In Roman Gabriel and Bill Munson, Allen has two enormously capable quarterbacks. He will probably go with Gabriel, the veteran who led the Rams through a good second half of the 1965 season, although Munson is potentially the better of the two. Even with the addition of Green Bay's Moore, Allen could use more ball carriers, although a lighter Pen Wilson (220 against 240) gives the Rams more mobility and better striking power from the fullback position. The Rams also need another good, fast deep receiver. Bucky Pope is injured and Tommy McDonald, as agile and accomplished as he is, cannot carry the load alone. The offensive line is sound and capable, if not up to the Green Bay standard. Allen suffered a serious loss at tight end when Marlin McKeever, one of the best in the league, was injured in a freak automobile accident. He lost the ring finger of his right hand. The forefinger was damaged as well, and McKeever is out for half of the season, possibly longer.
The Ram defensive line—Ends Lamar Lundy and Dave Jones and Tackles Rosey Grier and Merlin Olsen—probably is the best in all pro football. With Green Bay's Willie Davis, Jones is one of the two most accomplished defensive ends, and the rest of the line is close to him in quality. With the new linebackers to free them for a more daring style of play, the defensive linemen will be more effective. The Ram secondary also should be far better than it was in 1965, when it was handicapped by a lack of short-range coverage by the linebackers. Irv Cross, traded from the Eagles, has moved into the one secondary position—right corner back—where the Rams were weak.

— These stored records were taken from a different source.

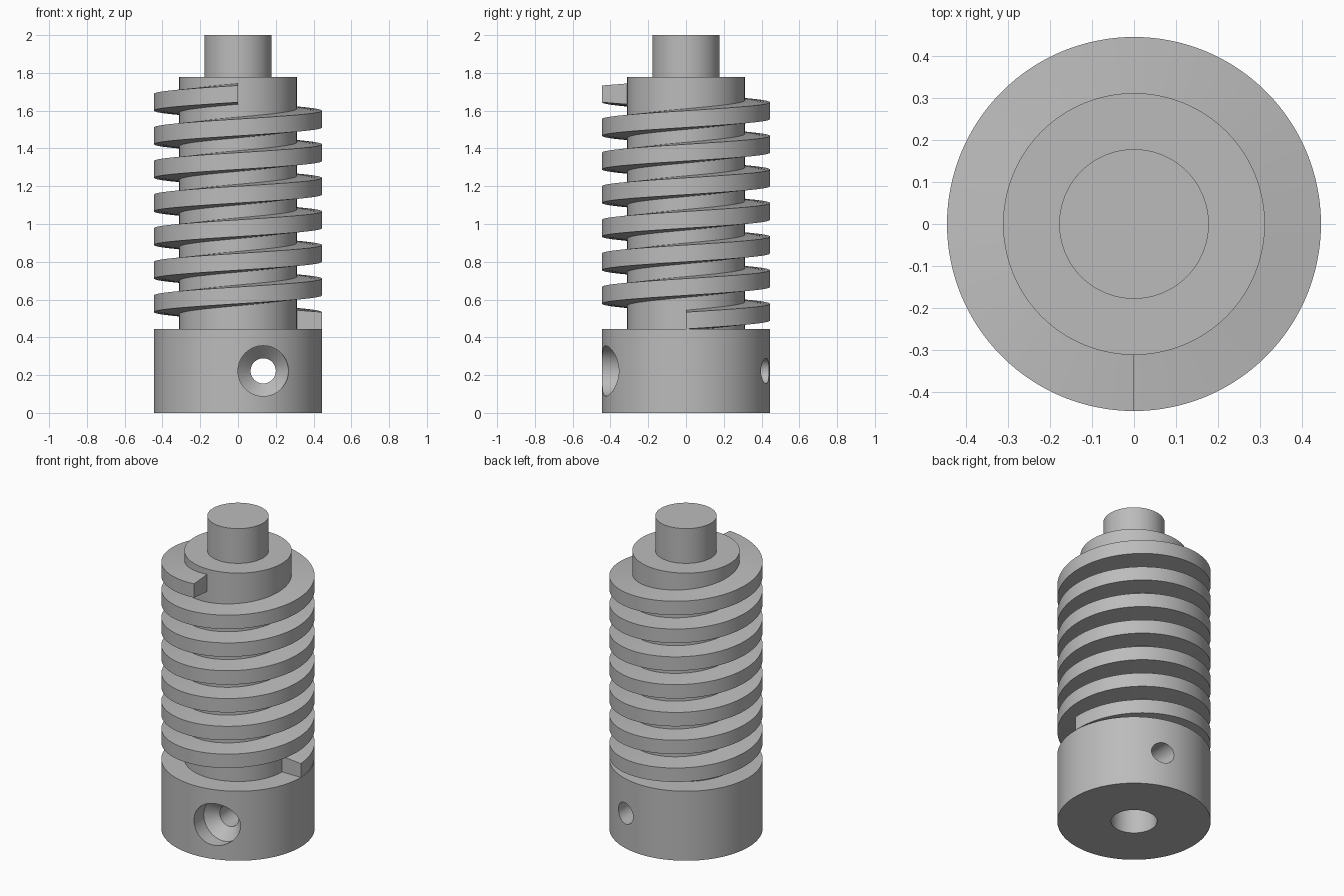
import bpy, bmesh, math
from mathutils import Matrix

cube = bpy.data.objects.get("Cube")
if cube:
    bpy.data.objects.remove(cube, do_unlink=True)

SEGMENTS = 128
UNIT = 2 / 45          # one design unit; the worm is 45 units tall

steel = bpy.data.materials.new("grey steel")
steel.use_nodes = True
grey = (0.5, 0.5, 0.5, 1)
steel.diffuse_color = grey
steel.node_tree.nodes["Principled BSDF"].inputs["Base Color"].default_value = grey


def make_object(name, bm):
    bmesh.ops.recalc_face_normals(bm, faces=bm.faces)
    mesh = bpy.data.meshes.new(name)
    bm.to_mesh(mesh)
    bm.free()
    mesh.materials.append(steel)
    obj = bpy.data.objects.new(name, mesh)
    bpy.context.collection.objects.link(obj)
    return obj


def lathe(name, profile, matrix=Matrix()):
    """Solid of revolution about z from (radius, height) pairs, capped at both ends."""
    bm = bmesh.new()
    rings = []
    for r, z in profile:
        angles = [math.tau * i / SEGMENTS for i in range(SEGMENTS)]
        rings.append([bm.verts.new((r * UNIT * math.cos(a), r * UNIT * math.sin(a), z * UNIT))
                      for a in angles])
    for low, high in zip(rings, rings[1:]):
        for i in range(SEGMENTS):
            j = (i + 1) % SEGMENTS
            bm.faces.new((low[i], low[j], high[j], high[i]))
    bm.faces.new(rings[0])
    bm.faces.new(rings[-1])
    bm.transform(matrix)
    return make_object(name, bm)


def helix(name, section, pitch, start, turns):
    """Sweep a closed (radius, height) section up a right-handed helix."""
    bm = bmesh.new()
    steps = int(turns * SEGMENTS)
    rings = []
    for i in range(steps + 1):
        a = math.tau * i / SEGMENTS
        rise = start + pitch * i / SEGMENTS
        rings.append([bm.verts.new((r * UNIT * math.cos(a), r * UNIT * math.sin(a),
                                    (z + rise) * UNIT)) for r, z in section])
    count = len(section)
    for a, b in zip(rings, rings[1:]):
        for k in range(count):
            n = (k + 1) % count
            bm.faces.new((a[k], a[n], b[n], b[k]))
    bm.faces.new(rings[0])
    bm.faces.new(rings[-1])
    return make_object(name, bm)


def smooth(obj):
    bpy.ops.object.select_all(action='DESELECT')
    obj.select_set(True)
    bpy.context.view_layer.objects.active = obj
    bpy.ops.object.shade_smooth_by_angle(angle=math.radians(25))


# Collar, core and end shaft in one turned body
body = lathe("worm_body", [(10, 0), (10, 10), (7, 10), (7, 40), (4, 40), (4, 45)])

# Cutters: blind shaft bore, and countersunk screw hole running front to back
bore = lathe("bore_cutter", [(3, -2), (3, 10)])
across = Matrix.Translation((3 * UNIT, 0, 5 * UNIT)) @ Matrix.Rotation(-math.pi / 2, 4, 'X')
screw = lathe("screw_hole_cutter", [(3, -13), (3, -7.8), (1.5, -6.3), (1.5, 13)], across)

bpy.context.view_layer.objects.active = body
for cutter in (bore, screw):
    cutter.hide_render = True
    cut = body.modifiers.new(cutter.name, 'BOOLEAN')
    cut.operation = 'DIFFERENCE'
    cut.solver = 'EXACT'
    cut.object = cutter
    bpy.ops.object.modifier_apply(modifier=cut.name)
    bpy.data.objects.remove(cutter, do_unlink=True)
smooth(body)

# Worm thread with slightly tapered flanks, rooted just inside the core
thread = helix("worm_thread", [(6.8, -1.25), (10, -1), (10, 1), (6.8, 1.25)],
               pitch=4, start=11, turns=6.75)
smooth(thread)
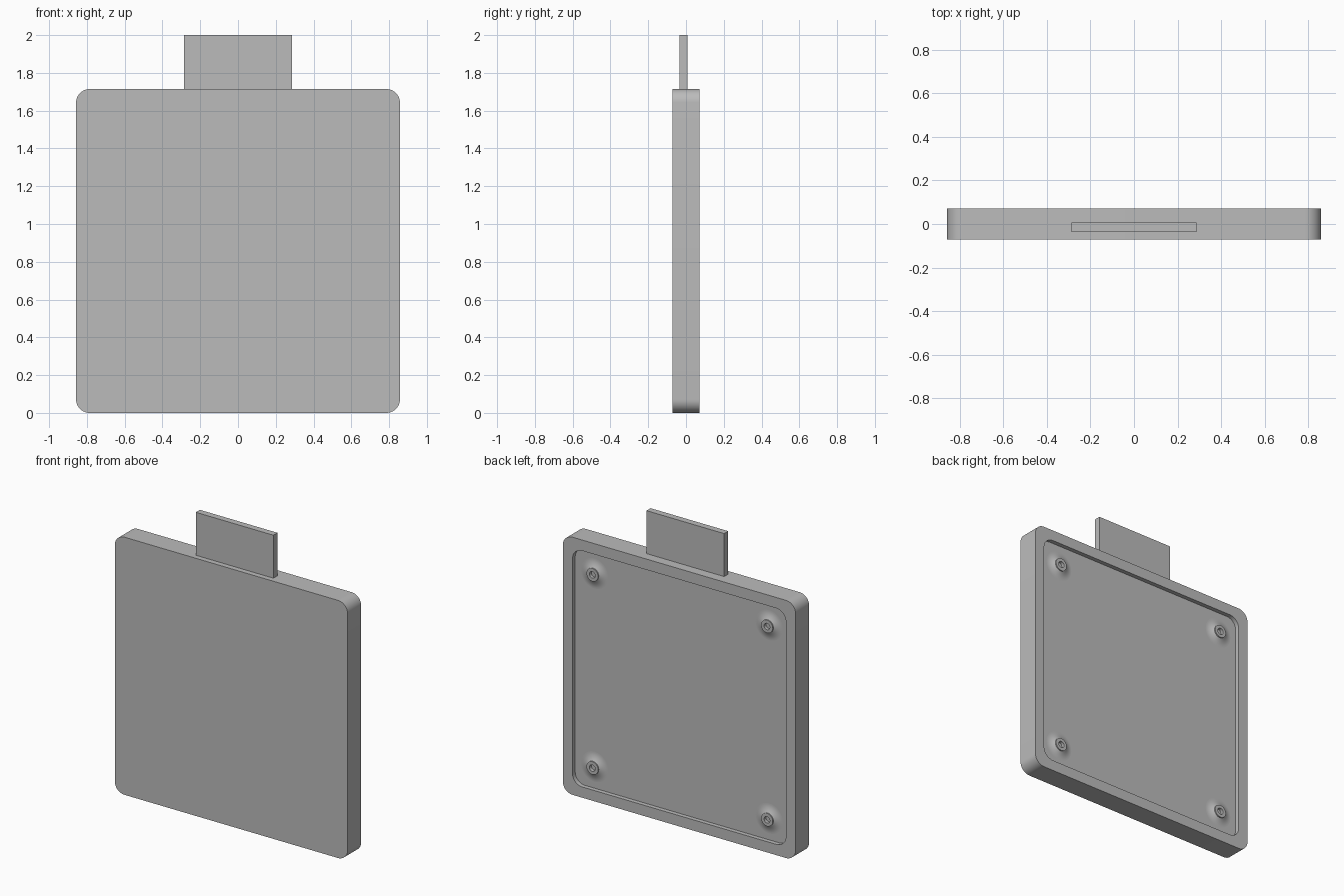
import bpy, bmesh, math

if "Cube" in bpy.data.objects:
    bpy.data.objects.remove(bpy.data.objects["Cube"], do_unlink=True)

U = 2 / 140                       # one design unit
HALF, DEPTH, MID = 60 * U, 5 * U, 60 * U
RECESS = 2 * U

grey = bpy.data.materials.new("plain grey")
grey.use_nodes = True
grey.diffuse_color = (0.5, 0.5, 0.5, 1)
grey.node_tree.nodes["Principled BSDF"].inputs["Base Color"].default_value = (0.5, 0.5, 0.5, 1)


def finish(bm, name):
    bmesh.ops.recalc_face_normals(bm, faces=bm.faces[:])
    mesh = bpy.data.meshes.new(name)
    bm.to_mesh(mesh)
    bm.free()
    mesh.materials.append(grey)
    obj = bpy.data.objects.new(name, mesh)
    bpy.context.collection.objects.link(obj)
    bpy.ops.object.select_all(action="DESELECT")
    obj.select_set(True)
    bpy.context.view_layer.objects.active = obj
    bpy.ops.object.shade_smooth_by_angle(angle=math.radians(30))
    return obj


def rounded_loop(bm, half, radius, y, steps=10):
    """Rounded square of vertices in the xz plane."""
    verts = []
    for k, (sx, sz) in enumerate(((1, 1), (-1, 1), (-1, -1), (1, -1))):
        for i in range(steps + 1):
            a = math.pi / 2 * (k + i / steps)
            verts.append(bm.verts.new((sx * (half - radius) + radius * math.cos(a), y,
                                       MID + sz * (half - radius) + radius * math.sin(a))))
    return verts


def bridge(bm, a, b):
    for i in range(len(a)):
        j = (i + 1) % len(a)
        bm.faces.new((a[i], a[j], b[j], b[i]))


# Body: rounded plate with a shallow recess in the back
bm = bmesh.new()
loops = [rounded_loop(bm, HALF, 5 * U, -DEPTH),
         rounded_loop(bm, HALF, 5 * U, DEPTH),
         rounded_loop(bm, HALF - 5 * U, 5 * U, DEPTH),
         rounded_loop(bm, HALF - 5 * U, 5 * U, DEPTH - RECESS)]
for a, b in zip(loops, loops[1:]):
    bridge(bm, a, b)
bm.faces.new(loops[0])
bm.faces.new(loops[-1])
finish(bm, "body")

# Tab standing on the top edge
bm = bmesh.new()
bmesh.ops.create_cube(bm, size=1)
for v in bm.verts:
    v.co = (v.co.x * 40 * U, v.co.y * 3 * U - U, 130 * U + v.co.z * 20 * U)
finish(bm, "top_tab")

# Screw bosses: flared base, short collar and a blind hole, turned about y
flare = [(7 - 4 * t, 1.2 * t * t) for t in (i / 8 for i in range(9))]
profile = [(0, -0.2), (7, -0.2)] + flare + [(3, 1.7), (1.5, 1.7), (1.5, 0.2), (0, 0.2)]


def screw_boss(name, x, z):
    bm = bmesh.new()
    verts = [bm.verts.new((x + r * U, DEPTH - RECESS + h * U, z)) for r, h in profile]
    edges = [bm.edges.new(pair) for pair in zip(verts, verts[1:])]
    bmesh.ops.spin(bm, geom=verts + edges, cent=(x, 0, z), axis=(0, 1, 0),
                   angle=2 * math.pi, steps=32, use_duplicate=False)
    bmesh.ops.remove_doubles(bm, verts=bm.verts[:], dist=1e-5)
    finish(bm, name)


for side, sx in (("left", 1), ("right", -1)):
    for level, sz in (("upper", 1), ("lower", -1)):
        screw_boss(f"{level}_{side}_screw_boss", sx * 45 * U, MID + sz * 45 * U)
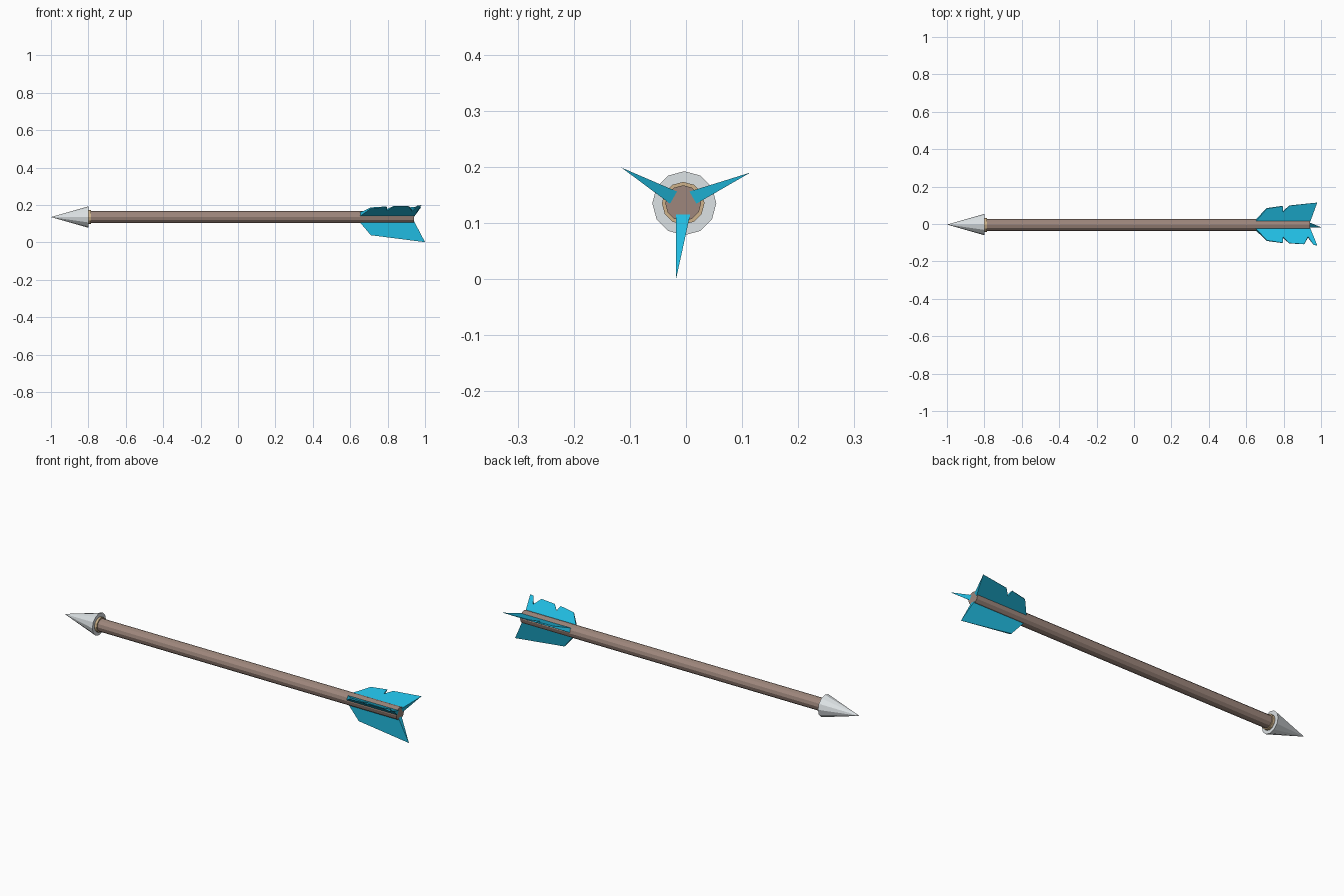
import bpy, bmesh
from math import sin, cos, radians, pi
from mathutils import Matrix, Vector

if "Cube" in bpy.data.objects:
    bpy.data.objects.remove(bpy.data.objects["Cube"])

CY, CZ = -0.005, 0.135   # arrow axis


def material(name, rgb):
    m = bpy.data.materials.new(name)
    m.diffuse_color = (*rgb, 1)
    m.use_nodes = True
    m.node_tree.nodes["Principled BSDF"].inputs["Base Color"].default_value = m.diffuse_color
    return m


wood = material("wood", (0.34, 0.24, 0.20))
tan = material("tan_binding", (0.62, 0.45, 0.26))
teal = material("teal_feather", (0.015, 0.50, 0.75))
steel = material("steel", (0.72, 0.76, 0.78))


def finish(name, bm, mat):
    bmesh.ops.recalc_face_normals(bm, faces=bm.faces)
    me = bpy.data.meshes.new(name)
    bm.to_mesh(me)
    bm.free()
    me.materials.append(mat)
    ob = bpy.data.objects.new(name, me)
    bpy.context.collection.objects.link(ob)
    return ob


def rod(name, x0, x1, r0, r1, mat, y=CY, sides=12):
    """Cone or cylinder running along x from x0 to x1."""
    bm = bmesh.new()
    place = Matrix.Translation(((x0 + x1) / 2, y, CZ)) @ Matrix.Rotation(pi / 2, 4, 'Y')
    bmesh.ops.create_cone(bm, cap_ends=True, segments=sides, radius1=r0,
                          radius2=r1, depth=x1 - x0, matrix=place)
    bmesh.ops.remove_doubles(bm, verts=bm.verts, dist=1e-5)
    return finish(name, bm, mat)


def fin(name, angle, profile, tip_side):
    """Feather wedge: profile of (x, radius), thick at the shaft, sharp at the tip."""
    a = radians(angle)
    out = Vector((0, cos(a), sin(a)))
    side = Vector((0, -sin(a), cos(a)))
    r0, r1, half = 0.02, max(r for _, r in profile), 0.0125
    bm = bmesh.new()
    rings = []
    for s in (-half, half):
        ring = []
        for x, r in profile:
            t = (r - r0) / (r1 - r0)
            lateral = s * (1 - t) + tip_side * t
            ring.append(bm.verts.new(Vector((x, CY, CZ)) + out * r + side * lateral))
        bm.faces.new(ring)
        rings.append(ring)
    n = len(profile)
    for i in range(n):
        j = (i + 1) % n
        bm.faces.new((rings[0][i], rings[0][j], rings[1][j], rings[1][i]))
    bmesh.ops.remove_doubles(bm, verts=bm.verts, dist=1e-5)
    return finish(name, bm, teal)


# Shaft, binding collar and pointed head
rod("shaft", -0.81, 0.94, 0.032, 0.032, wood)
rod("collar", -0.82, -0.787, 0.038, 0.038, tan)
head = rod("arrow_head", -1.0, -0.80, 0.0, 0.057, steel, y=-0.003)

# Three feathers: whole, one split, two splits
front = [(0.645, 0.02), (0.71, 0.097)]
split = [(0.795, 0.111), (0.797, 0.078), (0.83, 0.113)]
fin("fin_bottom", 270, front + [(1.0, 0.134), (0.94, 0.02)], -0.0125)
fin("fin_right", 30, front + split + [(0.98, 0.131), (0.94, 0.02)], -0.0125)
fin("fin_left", 150, front + split + [(0.91, 0.119), (0.93, 0.075), (0.96, 0.123),
                                      (0.98, 0.127), (0.94, 0.02)], 0.0)
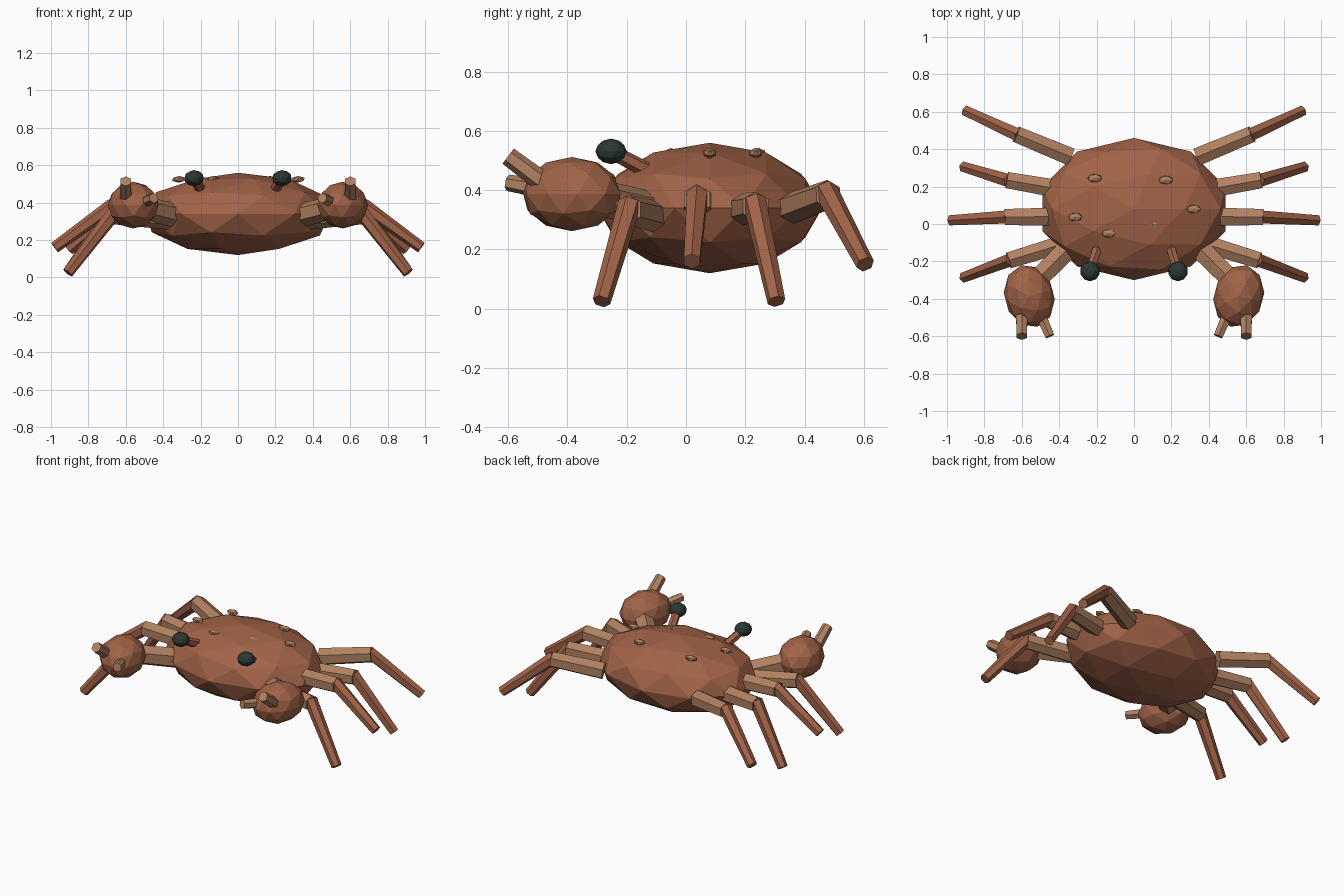
import bpy
import bmesh
from math import radians
from mathutils import Matrix, Vector

cube = bpy.data.objects.get("Cube")
if cube:
    bpy.data.objects.remove(cube, do_unlink=True)


def material(name, rgb):
    mat = bpy.data.materials.new(name)
    mat.use_nodes = True
    mat.diffuse_color = (*rgb, 1)
    mat.node_tree.nodes["Principled BSDF"].inputs["Base Color"].default_value = (*rgb, 1)
    mat.roughness = 0.8
    return mat


SHELL = material("shell brown", (0.36, 0.125, 0.065))
TAN = material("joint tan", (0.44, 0.22, 0.12))
DARK = material("eye dark green", (0.025, 0.04, 0.034))


def add_object(name, bm, mat):
    mesh = bpy.data.meshes.new(name)
    bm.to_mesh(mesh)
    bm.free()
    mesh.materials.append(mat)
    obj = bpy.data.objects.new(name, mesh)
    bpy.context.collection.objects.link(obj)
    return obj


def ball(name, centre, radii, mat, detail=2, turn=0):
    """Faceted ellipsoid turned about z."""
    bm = bmesh.new()
    place = (Matrix.Translation(centre) @ Matrix.Rotation(radians(turn), 4, "Z")
             @ Matrix.Diagonal((*radii, 1)))
    bmesh.ops.create_icosphere(bm, subdivisions=detail, radius=1, matrix=place)
    return add_object(name, bm, mat)


def rod(name, start, end, r1, r2, mat):
    """Six-sided tapered rod between two points, one ridge facing up."""
    start, end = Vector(start), Vector(end)
    axis = end - start
    place = Matrix.Translation((start + end) / 2) @ axis.to_track_quat("Z", "Y").to_matrix().to_4x4()
    bm = bmesh.new()
    bmesh.ops.create_cone(bm, cap_ends=True, segments=6, radius1=r1, radius2=r2,
                          depth=axis.length, matrix=place)
    return add_object(name, bm, mat)


# Shell
ball("body", (0, 0.08, 0.34), (0.515, 0.38, 0.22), SHELL)

# Small bumps on the shell
bumps = [(-0.21, 0.245), (0.17, 0.235), (-0.315, 0.037),
         (0.32, 0.08), (-0.135, -0.05), (0.1, 0)]
for i, (x, y) in enumerate(bumps):
    ball(f"shell_bump_{i + 1}", (x, y, 0.525), (0.042, 0.025, 0.018), TAN, detail=1)

# Hip, knee and foot of each leg, front to back
legs = [
    ((0.36, -0.10, 0.31), (0.67, -0.195, 0.335), (0.91, -0.285, 0.025)),
    ((0.42, 0.04, 0.36), (0.69, 0.037, 0.37), (0.98, 0.02, 0.16)),
    ((0.42, 0.19, 0.335), (0.68, 0.235, 0.345), (0.91, 0.305, 0.025)),
    ((0.34, 0.36, 0.34), (0.63, 0.48, 0.385), (0.90, 0.605, 0.15)),
]

for label, s in (("left", 1), ("right", -1)):
    def side(p):
        return Vector((s * p[0], p[1], p[2]))

    # Legs
    for i, (hip, knee, foot) in enumerate(legs):
        hip, knee, foot = side(hip), side(knee), side(foot)
        rod(f"{label}_upper_leg_{i + 1}", hip, knee, 0.055, 0.05, TAN)
        top = knee - (foot - knee).normalized() * 0.025
        rod(f"{label}_lower_leg_{i + 1}", top, foot, 0.04, 0.031, SHELL)

    # Arm, claw and pincers
    rod(f"{label}_arm", side((0.33, -0.11, 0.33)), side((0.53, -0.31, 0.38)), 0.065, 0.06, TAN)
    ball(f"{label}_claw", side((0.56, -0.385, 0.387)), (0.134, 0.17, 0.125), SHELL, turn=-15 * s)
    rod(f"{label}_outer_pincer", side((0.60, -0.46, 0.41)), side((0.60, -0.60, 0.515)),
        0.036, 0.032, TAN)
    rod(f"{label}_inner_pincer", side((0.51, -0.46, 0.40)), side((0.45, -0.60, 0.425)),
        0.033, 0.028, TAN)

    # Eye on its stalk
    rod(f"{label}_eye_stalk", side((0.19, -0.11, 0.455)), side((0.235, -0.25, 0.53)),
        0.028, 0.025, SHELL)
    ball(f"{label}_eye", side((0.235, -0.253, 0.531)), (0.053, 0.053, 0.043), DARK)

It is doubtful that Allen, in his first year as coach of the Rams, can come close to claiming the kind of surprise championship that his 1963 defensive team made possible in Chicago, when the Bears gave up only 10 points a game. In today's even tougher Western Conference the Rams will not hold such teams as the 49ers, Packers, Colts and Vikings to so meager a point production.
And without an offense to match those of the leading contenders, the Rams will have to depend far too much on that defense. Even with the gold pens reading NOW the defense won't be able to record enough shutouts for a Western championship. But the Rams could move up to fourth, a significant achievement.